To improve understanding of how recent changes in lower trophic levels in Lake Michigan could be affecting prey-fish biomass and production, the Lake Michigan Committee (LMC) convened a Lower Trophic Level Task Group and provided several charges that are responded to in this report. First, we compiled a comprehensive summary of lower trophiclevel data in Lake Michigan, separating out nearshore versus offshore trends over time. Declining trends were prevalent in offshore time series for phosphorus, chlorophyll a, biomass of total crustacean zooplankton, biomass of herbivorous cladocerans, and density of Diporeia spp. In the nearshore, declining trends were evident only for biomass of cyclopoid copepods and density of Diporeia spp. Second, we hypothesized specific mechanisms by which changes in lower trophic levels could affect prey-fish biomass and production and described the degree of empirical support for each mechanism. The best-supported hypothesis was that declining invertebrate prey (especially Diporeia spp.) was responsible for declining growth of prey fish, especially over the last decade when competition for prey resources should otherwise have been lessened due to declining prey-fish densities. As a result, declining growth potentially limits the prey-fish biomass that could have been attained had growth been maintained at the levels that were achieved in the 1980s and earlier. Third, we prioritized several lower trophic-level indicators that fishery managers could use to better inform decision making. The top-ranked indicator was annual reporting of Alewife (Alosa pseudoharengus) condition. Fourth, we prioritized the key monitoring and research gaps that limit our current understanding of how lower trophic levels influence fish production. The highest-priority monitoring gap was coordinated sampling of the nearshore, which, if accomplished, would complement annual reporting on offshore sampling.
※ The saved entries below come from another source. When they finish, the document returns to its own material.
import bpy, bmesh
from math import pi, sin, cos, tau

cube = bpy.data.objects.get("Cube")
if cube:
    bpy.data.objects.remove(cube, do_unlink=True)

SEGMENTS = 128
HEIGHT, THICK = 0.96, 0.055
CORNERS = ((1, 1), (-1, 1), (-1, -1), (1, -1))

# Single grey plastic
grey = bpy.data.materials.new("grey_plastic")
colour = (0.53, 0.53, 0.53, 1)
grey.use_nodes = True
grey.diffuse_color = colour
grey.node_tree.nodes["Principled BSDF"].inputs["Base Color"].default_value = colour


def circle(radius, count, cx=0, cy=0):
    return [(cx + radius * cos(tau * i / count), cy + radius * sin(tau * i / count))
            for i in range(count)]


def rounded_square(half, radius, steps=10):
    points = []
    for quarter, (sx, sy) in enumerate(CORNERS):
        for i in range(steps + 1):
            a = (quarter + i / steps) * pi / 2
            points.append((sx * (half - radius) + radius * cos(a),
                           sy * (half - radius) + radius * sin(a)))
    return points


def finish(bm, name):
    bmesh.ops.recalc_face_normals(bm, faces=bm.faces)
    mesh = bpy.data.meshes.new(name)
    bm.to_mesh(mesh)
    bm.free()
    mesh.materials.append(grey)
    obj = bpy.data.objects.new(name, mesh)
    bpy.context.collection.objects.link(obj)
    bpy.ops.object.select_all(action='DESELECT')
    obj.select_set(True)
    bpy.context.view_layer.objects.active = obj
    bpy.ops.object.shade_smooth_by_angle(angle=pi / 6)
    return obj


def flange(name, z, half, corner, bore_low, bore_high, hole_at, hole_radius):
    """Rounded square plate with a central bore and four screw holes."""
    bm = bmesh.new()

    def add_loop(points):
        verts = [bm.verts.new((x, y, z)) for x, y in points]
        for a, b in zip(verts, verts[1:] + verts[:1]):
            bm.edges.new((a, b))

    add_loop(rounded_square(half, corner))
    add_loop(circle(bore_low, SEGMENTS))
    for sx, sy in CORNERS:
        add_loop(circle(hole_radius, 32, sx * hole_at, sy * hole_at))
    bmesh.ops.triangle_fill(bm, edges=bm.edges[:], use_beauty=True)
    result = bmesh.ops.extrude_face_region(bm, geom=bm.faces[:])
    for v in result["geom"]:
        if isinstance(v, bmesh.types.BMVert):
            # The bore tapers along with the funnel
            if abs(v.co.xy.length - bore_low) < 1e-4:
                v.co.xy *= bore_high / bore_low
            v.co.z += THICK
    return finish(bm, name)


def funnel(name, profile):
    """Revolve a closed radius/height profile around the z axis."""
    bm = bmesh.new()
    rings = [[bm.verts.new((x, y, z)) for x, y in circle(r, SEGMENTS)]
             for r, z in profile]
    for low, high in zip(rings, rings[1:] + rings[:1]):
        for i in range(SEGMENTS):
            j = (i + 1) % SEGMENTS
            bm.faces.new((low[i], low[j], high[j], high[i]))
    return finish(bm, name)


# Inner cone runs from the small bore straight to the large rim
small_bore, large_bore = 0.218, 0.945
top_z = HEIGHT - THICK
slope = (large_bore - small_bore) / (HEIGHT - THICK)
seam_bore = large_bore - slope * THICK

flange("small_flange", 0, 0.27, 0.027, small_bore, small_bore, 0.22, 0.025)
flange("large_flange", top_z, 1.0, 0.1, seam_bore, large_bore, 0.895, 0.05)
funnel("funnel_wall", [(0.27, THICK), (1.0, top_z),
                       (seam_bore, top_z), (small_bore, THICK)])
The top-ranked knowledge gap was identifying bottlenecks that regulate fish recruitment, given that recent changes in zooplankton distribution and abundance could be suppressing survival of larval fish and, ultimately, the biomass and production of prey fish. We provided three specific recommendations for the LMC to consider as they seek to better incorporate lower trophiclevel changes into their management decision process: (1) implement a coordinated and standardized nearshore monitoring program, (2) encourage funding agencies to use our prioritized lists in their decision processes, and (3) foster the already improved dialogue between those researching lower trophic levels and those researching fisheries.
|Title||Are changes in lower trophic levels limiting prey-fish biomass and production in Lake Michigan?|
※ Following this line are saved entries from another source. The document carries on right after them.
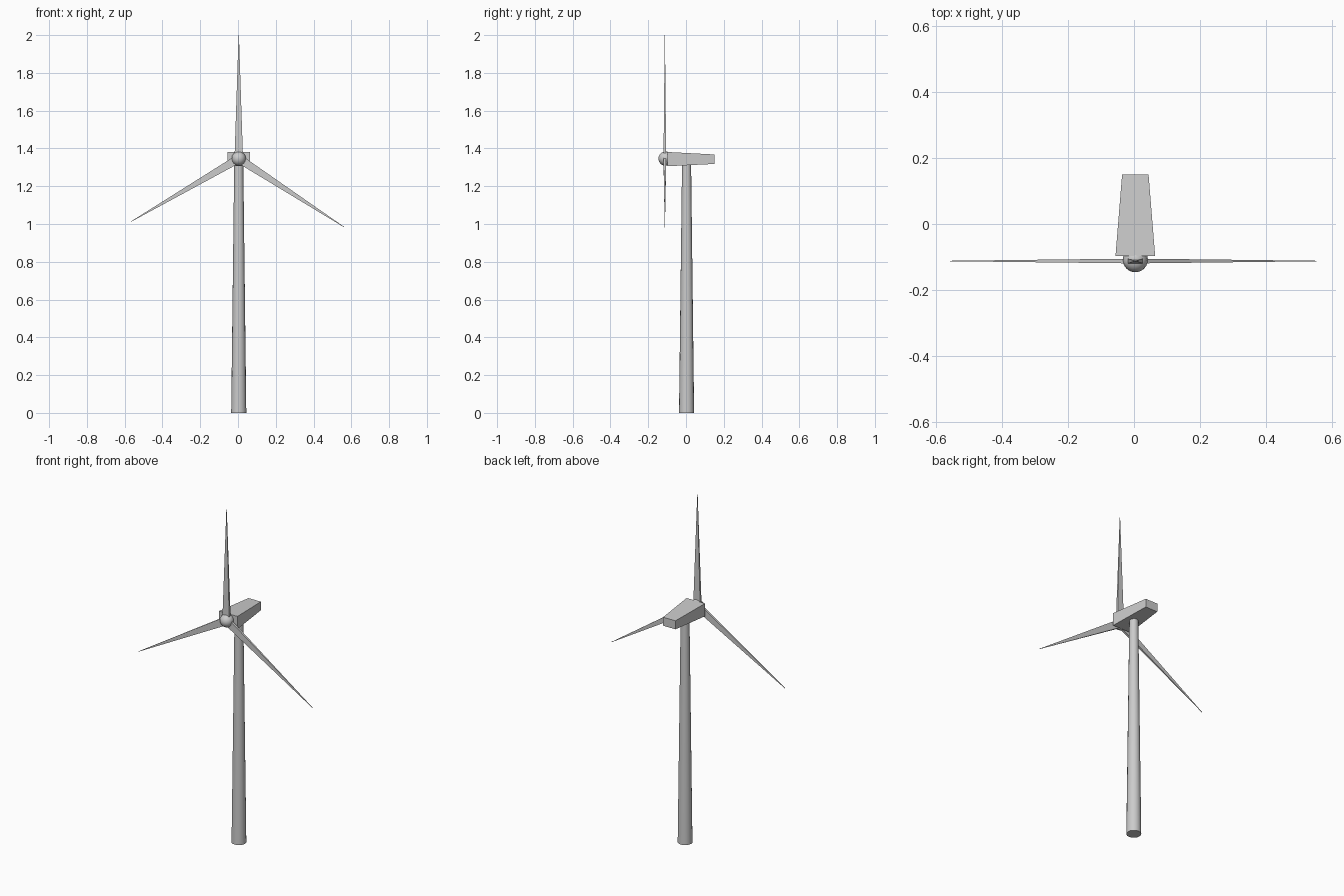
import bpy, bmesh, math
from mathutils import Matrix, Vector

if "Cube" in bpy.data.objects:
    bpy.data.objects.remove(bpy.data.objects["Cube"])

AX = 0.004                      # centre line of the turbine in x
HUB = Vector((AX, -0.112, 1.346))


def finish(name, bm, smooth=False):
    bmesh.ops.recalc_face_normals(bm, faces=bm.faces)
    mesh = bpy.data.meshes.new(name)
    bm.to_mesh(mesh)
    bm.free()
    obj = bpy.data.objects.new(name, mesh)
    bpy.context.collection.objects.link(obj)
    if smooth:
        bpy.ops.object.select_all(action='DESELECT')
        bpy.context.view_layer.objects.active = obj
        obj.select_set(True)
        bpy.ops.object.shade_smooth_by_angle(angle=math.radians(35))
    return obj


def loft(bm, rings):
    # skin a stack of equal-length point rings and cap both ends
    rows = [[bm.verts.new(p) for p in ring] for ring in rings]
    n = len(rows[0])
    for a, b in zip(rows, rows[1:]):
        for i in range(n):
            j = (i + 1) % n
            bm.faces.new((a[i], a[j], b[j], b[i]))
    bm.faces.new(rows[0][::-1])
    bm.faces.new(rows[-1])


# tapered tower
TOWER_H = 1.32
bm = bmesh.new()
bmesh.ops.create_cone(bm, cap_ends=True, segments=16, radius1=0.04, radius2=0.024,
                      depth=TOWER_H, matrix=Matrix.Translation((AX, 0.003, TOWER_H / 2)))
finish("tower", bm, smooth=True)

# nacelle box, narrowing towards the back
bm = bmesh.new()
loft(bm, [[(AX - w, y, lo), (AX + w, y, lo), (AX + w, y, hi), (AX - w, y, hi)]
          for y, w, lo, hi in ((-0.097, 0.06, 1.306, 1.381), (0.15, 0.04, 1.318, 1.368))])
finish("nacelle", bm)

# round hub
bm = bmesh.new()
bmesh.ops.create_uvsphere(bm, u_segments=16, v_segments=12, radius=0.038,
                          matrix=Matrix.Translation((AX, -0.108, HUB.z))
                          @ Matrix.Rotation(math.pi / 2, 4, 'X'))
finish("hub", bm, smooth=True)

# three flat blades tapering to a point
for i, (angle, length) in enumerate(((0, 0.654), (123, 0.666), (239.7, 0.661))):
    bm = bmesh.new()
    loft(bm, [[(-w, -t, z), (w, -t, z), (w, t, z), (-w, t, z)]
              for z, w, t in ((0.015, 0.022, 0.007), (length, 0.001, 0.0006))])
    blade = finish(f"blade_{i + 1}", bm)
    blade.matrix_world = (Matrix.Translation(HUB)
                          @ Matrix.Rotation(math.radians(angle), 4, 'Y'))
|Authors||David B. Bunnell, Hunter J. Carrick, Charles P. Madenjian, Edward S. Rutherford, Henry A. Vanderploeg, Richard P. Barbiero, Elizabeth Hinchey-Malloy, Steven A. Pothoven, Catherine M. Riseng, Randall M. Claramunt, Harvey A. Bootsma, Ashley Elgin, Mark Rowe, Sara Thomas, Benjamin A. Turschak, Sergiusz J. Czesny, Kevin Pangle, David M. Warner|
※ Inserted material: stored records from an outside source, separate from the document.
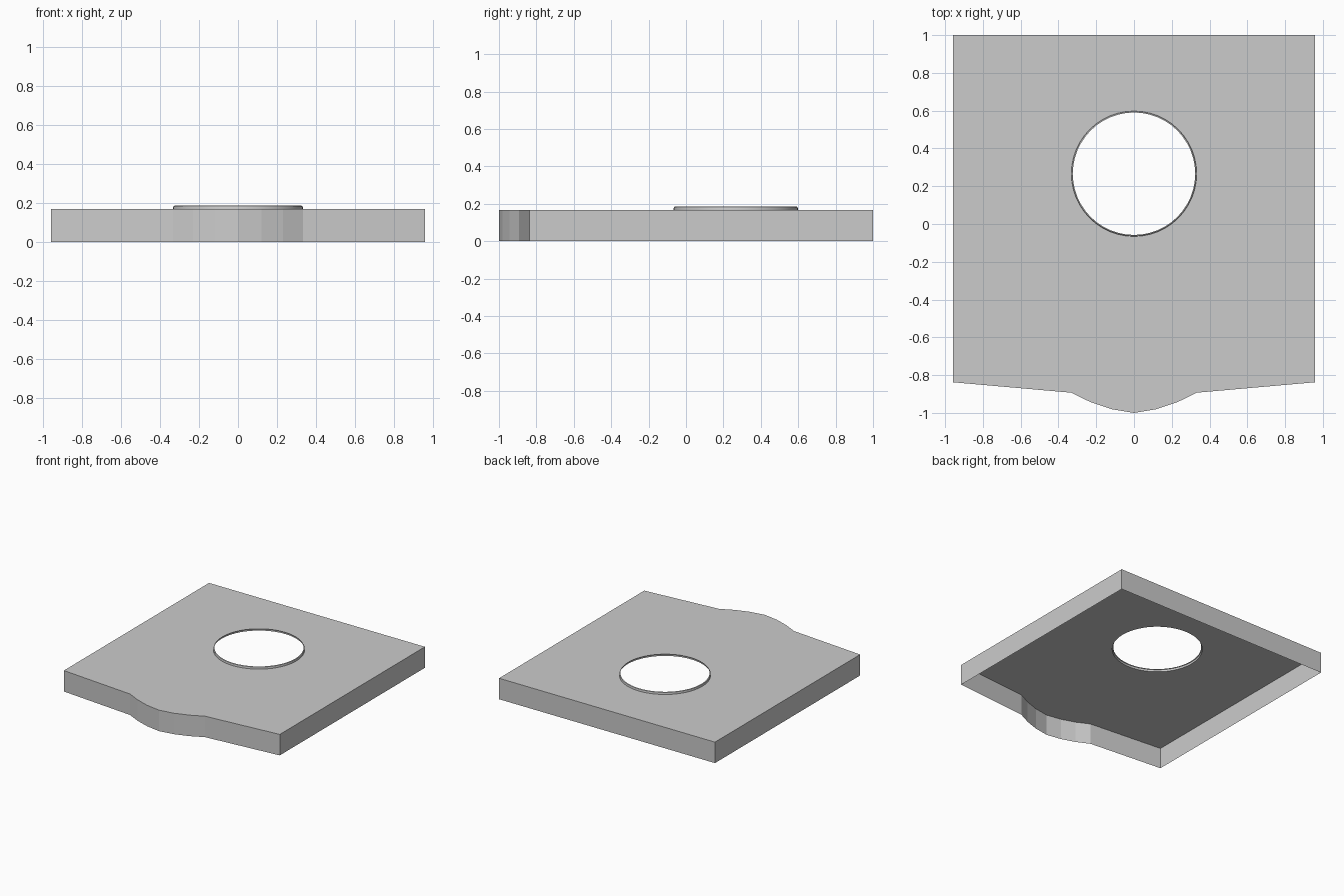
import bpy, bmesh
from math import sin, cos, pi

if "Cube" in bpy.data.objects:
    bpy.data.objects.remove(bpy.data.objects["Cube"])

HEIGHT, LIP_TOP = 0.168, 0.186
HOLE_Y, HOLE_R, SIDES = 0.266, 0.332, 48


def ring(bm, radius, z):
    return [bm.verts.new((radius * sin(2 * pi * i / SIDES),
                          HOLE_Y + radius * cos(2 * pi * i / SIDES), z)) for i in range(SIDES)]


def finish(bm, name):
    mesh = bpy.data.meshes.new(name)
    bm.to_mesh(mesh)
    bm.free()
    obj = bpy.data.objects.new(name, mesh)
    bpy.context.collection.objects.link(obj)
    return obj


# Open-bottomed plate: mirrored outline with a bulging front edge
half = [(0.12, -0.98), (0.23, -0.943), (0.332, -0.893), (0.957, -0.838), (0.957, 1)]
outline = [(0, -1)] + half + [(-x, y) for x, y in reversed(half)]

bm = bmesh.new()
top = [bm.verts.new((x, y, HEIGHT)) for x, y in outline]
base = [bm.verts.new((x, y, 0)) for x, y in outline]
hole = ring(bm, HOLE_R, HEIGHT)
edges = [bm.edges.new((loop[i - 1], loop[i])) for loop in (top, hole) for i in range(len(loop))]
bmesh.ops.triangle_fill(bm, use_beauty=True, use_dissolve=False, edges=edges, normal=(0, 0, 1))
for f in bm.faces:
    f.normal_update()
    if f.normal.z < 0:
        f.normal_flip()
for i in range(len(top)):
    bm.faces.new((base[i - 1], base[i], top[i], top[i - 1]))
finish(bm, "plate")

# Thin raised lip around the hole, curling inward at the top
bm = bmesh.new()
profile = [(HOLE_R, HEIGHT), (HOLE_R, 0.177), (HOLE_R - 0.002, 0.183), (HOLE_R - 0.008, LIP_TOP)]
rings = [ring(bm, r, z) for r, z in profile]
for low, high in zip(rings, rings[1:]):
    for i in range(SIDES):
        bm.faces.new((low[i], low[i - 1], high[i - 1], high[i]))
lip = finish(bm, "hole_lip")
bpy.context.view_layer.objects.active = lip
lip.select_set(True)
bpy.ops.object.shade_smooth_by_angle()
|Publication Subtype||Organization Series|
|Series Title||Miscellaneous Publication|
|Record Source||USGS Publications Warehouse|
|USGS Organization||Great Lakes Science Center|